*Records supplied:*

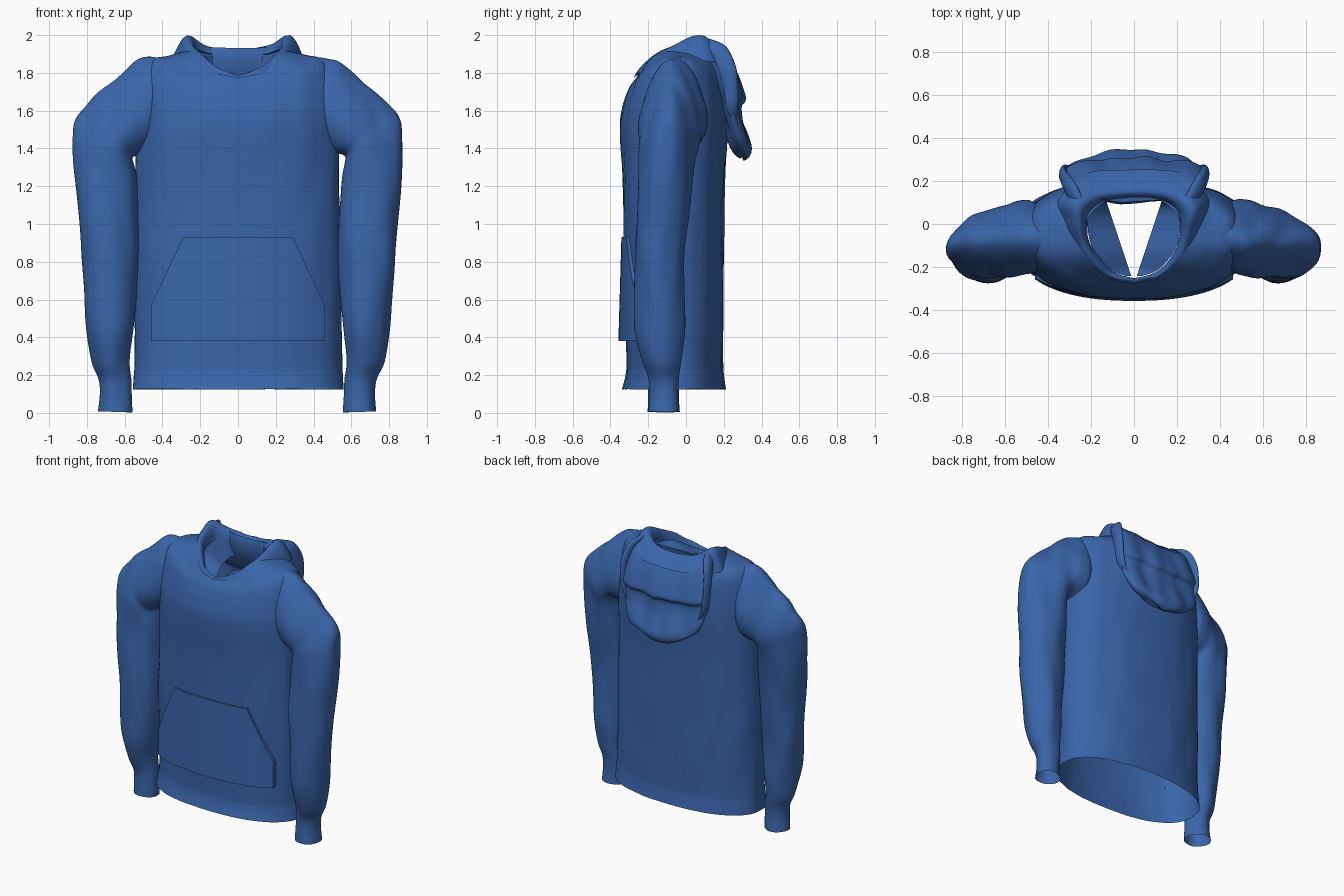
import bpy, bmesh, math
from mathutils import Vector, noise

if "Cube" in bpy.data.objects:
    bpy.data.objects.remove(bpy.data.objects["Cube"])

blue = bpy.data.materials.new("blue cloth")
blue.diffuse_color = (0.042, 0.13, 0.40, 1)
blue.use_nodes = True
blue.node_tree.nodes["Principled BSDF"].inputs["Base Color"].default_value = blue.diffuse_color


def spow(v, e):
    return math.copysign(abs(v) ** e, v)


def smooth_rows(rows, n):
    """Catmull-Rom interpolation of parameter rows"""
    out = []
    for i in range(len(rows) - 1):
        a, b, c, d = (rows[max(0, min(len(rows) - 1, i + k))] for k in (-1, 0, 1, 2))
        for j in range(n):
            t = j / n
            out.append([0.5 * (2 * q + (r - p) * t + (2 * p - 5 * q + 4 * r - s) * t * t
                        + (3 * q - p - 3 * r + s) * t ** 3) for p, q, r, s in zip(a, b, c, d)])
    out.append(list(rows[-1]))
    return out


def make(name, grid, wrap=True, wrinkle=0.0, cap=False):
    """Skin a grid of points; wrap closes each row into a ring"""
    bm = bmesh.new()
    vs = [[bm.verts.new(p) for p in row] for row in grid]
    m = len(vs[0])
    for r0, r1 in zip(vs, vs[1:]):
        for j in range(m if wrap else m - 1):
            k = (j + 1) % m
            bm.faces.new((r0[j], r0[k], r1[k], r1[j]))
    if cap:
        bm.faces.new(vs[-1])
    bmesh.ops.recalc_face_normals(bm, faces=bm.faces)
    if wrinkle:
        bm.normal_update()
        moves = [(v, v.normal * wrinkle * noise.noise(Vector((v.co.x * 10, v.co.y * 10, v.co.z * 3))))
                 for v in bm.verts]
        for v, d in moves:
            v.co += d
    me = bpy.data.meshes.new(name)
    bm.to_mesh(me)
    bm.free()
    me.materials.append(blue)
    ob = bpy.data.objects.new(name, me)
    bpy.context.collection.objects.link(ob)
    bpy.ops.object.select_all(action='DESELECT')
    ob.select_set(True)
    bpy.context.view_layer.objects.active = ob
    bpy.ops.object.shade_smooth_by_angle(angle=math.radians(50))
    return ob


def oval(hw, yf, yb, zf, zs, zb, n=2.3, seg=72):
    """Ring with its own front, side and back heights"""
    pts = []
    for i in range(seg):
        a = 2 * math.pi * i / seg
        c, s = math.cos(a), math.sin(a)
        y = (yf + yb) / 2 + (yb - yf) / 2 * spow(s, 2 / n)
        z = zs + ((zb if s > 0 else zf) - zs) * s * s
        pts.append((hw * spow(c, 2 / n), y, z))
    return pts


# body: open at the hem and at the neck
body = [(.56, -.34, .212, .125, .125, .125), (.555, -.318, .2, .2, .2, .2),
        (.55, -.315, .196, .3, .3, .3), (.545, -.33, .2, .8, .8, .8),
        (.54, -.335, .205, 1.2, 1.2, 1.2), (.535, -.35, .22, 1.5, 1.5, 1.5),
        (.52, -.335, .215, 1.62, 1.68, 1.66), (.47, -.305, .2, 1.71, 1.85, 1.78),
        (.36, -.275, .17, 1.76, 1.895, 1.86), (.23, -.255, .13, 1.785, 1.925, 1.89)]
make("body", [oval(*r) for r in smooth_rows(body, 6)], wrinkle=.008)

# sleeves: outer x,z / inner x,z / centre y / half depth / wedge towards the outside
sleeve = [(.36, 1.87, .42, 1.42, -.06, .12, .2), (.46, 1.875, .48, 1.38, -.062, .165, .25),
          (.55, 1.855, .52, 1.37, -.07, .165, .35), (.68, 1.745, .55, 1.365, -.08, .158, .4),
          (.79, 1.635, .565, 1.35, -.085, .152, .42), (.858, 1.555, .56, 1.32, -.095, .15, .4),
          (.872, 1.47, .545, 1.25, -.105, .148, .25),
          (.866, 1.3, .535, 1.15, -.113, .145, .1), (.855, 1.1, .53, 1.02, -.125, .14, 0),
          (.838, .9, .532, .88, -.135, .136, 0),
          (.815, .6, .545, .6, -.14, .13, 0), (.80, .42, .557, .42, -.137, .128, 0),
          (.775, .27, .57, .27, -.125, .105, 0), (.738, .18, .562, .18, -.117, .086, 0),
          (.73, .1, .563, .1, -.117, .083, 0), (.737, .008, .56, .003, -.117, .087, 0)]


def cuff_ring(s, xo, zo, xi, zi, yc, hd, k):
    ring = []
    for i in range(48):
        a = 2 * math.pi * i / 48
        c, d = math.cos(a), math.sin(a) * (1 - k * math.cos(a))
        ring.append((s * ((xo + xi) / 2 + (xo - xi) / 2 * c), yc + hd * d,
                     (zo + zi) / 2 + (zo - zi) / 2 * c))
    return ring


for side, s in (("left", -1), ("right", 1)):
    make(side + "_sleeve", [cuff_ring(s, *r) for r in smooth_rows(sleeve, 6)], wrinkle=.014)


# front pouch pocket, following the belly curve
def belly(x):
    return -.063 - .265 * (1 - (abs(x) / .55) ** 2.3) ** (1 / 2.3)


grid = []
for i in range(25):
    z = .38 + .55 * i / 24
    w = .46 if z < .57 else .46 - .17 * (z - .57) / .36
    puff = .03 - .016 * i / 24
    row = [(w * (j / 20 - 1), belly(w * (j / 20 - 1)) - puff, z) for j in range(41)]
    # rim meets the body
    grid.append([(-w, belly(w) + .004, z)] + row + [(w, belly(w) + .004, z)])
grid = [[(x, max(y, belly(x) + .008), z) for x, y, z in grid[0]]] + grid \
    + [[(x, max(y, belly(x) + .004), z) for x, y, z in grid[-1]]]
make("pocket", grid, wrap=False)

# hood collar: half profiles from front centre to back centre
# inner base xyz / crest xyz / outer base xyz
collar = [(0, -.25, 1.775, 0, -.262, 1.79, 0, -.28, 1.775),
          (.11, -.215, 1.80, .12, -.235, 1.835, .135, -.25, 1.80),
          (.19, -.12, 1.86, .22, -.13, 1.915, .26, -.14, 1.86),
          (.215, -.02, 1.88, .26, .0, 1.975, .33, .01, 1.88),
          (.20, .06, 1.89, .265, .09, 1.99, .345, .13, 1.86),
          (.11, .115, 1.89, .15, .155, 1.94, .20, .24, 1.86),
          (0, .13, 1.885, 0, .165, 1.92, 0, .255, 1.85)]
half = smooth_rows(collar, 6)
full = half + [[-v if k % 3 == 0 else v for k, v in enumerate(r)] for r in half[-2:0:-1]]
rings = []
for r in full:
    a, b, c = Vector(r[:3]), Vector(r[3:6]), Vector(r[6:])
    ctrl = b * 2 - (a + c) / 2
    rings.append([a * (1 - t) ** 2 + ctrl * 2 * t * (1 - t) + c * t * t for t in [k / 10 for k in range(11)]])
make("hood_collar", rings + [rings[0]], wrap=False, wrinkle=.012)

# crossed lining panels inside the neck
for side, s in (("left", -1), ("right", 1)):
    rows = []
    for r in half[2:31]:
        t = (r[1] + .25) / .36
        rows.append([(s * r[0], r[1], r[2]),
                     (s * min(r[0], .01 + .12 * t), r[1], r[2] - .03 - .1 * max(t, 0))])
    make(side + "_neck_lining", rows, wrap=False)

# hood bag hanging down the back, with a folded ledge half way
bag = [(.24, .11, .17, 1.93), (.315, .1, .225, 1.885), (.34, .11, .268, 1.81),
       (.35, .14, .295, 1.73), (.345, .17, .308, 1.67), (.33, .19, .285, 1.635),
       (.325, .20, .295, 1.56), (.295, .215, .322, 1.48), (.235, .235, .343, 1.41),
       (.15, .26, .33, 1.365), (.04, .285, .305, 1.345)]
make("hood_bag", [oval(w, f, b, z, z + .015, z - .01, 2.2)
                  for w, f, b, z in smooth_rows(bag, 5)], wrinkle=.018, cap=True)

# folded opening edge on each side of the hood
edge = [(.25, .09, 1.965, .03), (.30, .17, 1.92, .045), (.325, .215, 1.83, .045),
        (.33, .235, 1.73, .04), (.32, .245, 1.62, .035), (.28, .26, 1.54, .01)]
for side, s in (("left", -1), ("right", 1)):
    rings = []
    for x, y, z, r in smooth_rows(edge, 6):
        rings.append([(s * (x + .6 * r * math.cos(a)), y + r * math.sin(a), z + .4 * r * math.sin(a))
                      for a in [2 * math.pi * k / 16 for k in range(16)]])
    make(side + "_hood_edge", rings, wrinkle=.01, cap=True)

*Task requirements:* Reproduce each line in the listing above that mentions the string "append".

*Completed task:*
            out.append([0.5 * (2 * q + (r - p) * t + (2 * p - 5 * q + 4 * r - s) * t * t
    out.append(list(rows[-1]))
    me.materials.append(blue)
        pts.append((hw * spow(c, 2 / n), y, z))
        ring.append((s * ((xo + xi) / 2 + (xo - xi) / 2 * c), yc + hd * d,
    grid.append([(-w, belly(w) + .004, z)] + row + [(w, belly(w) + .004, z)])
    rings.append([a * (1 - t) ** 2 + ctrl * 2 * t * (1 - t) + c * t * t for t in [k / 10 for k in range(11)]])
        rows.append([(s * r[0], r[1], r[2]),
        rings.append([(s * (x + .6 * r * math.cos(a)), y + r * math.sin(a), z + .4 * r * math.sin(a))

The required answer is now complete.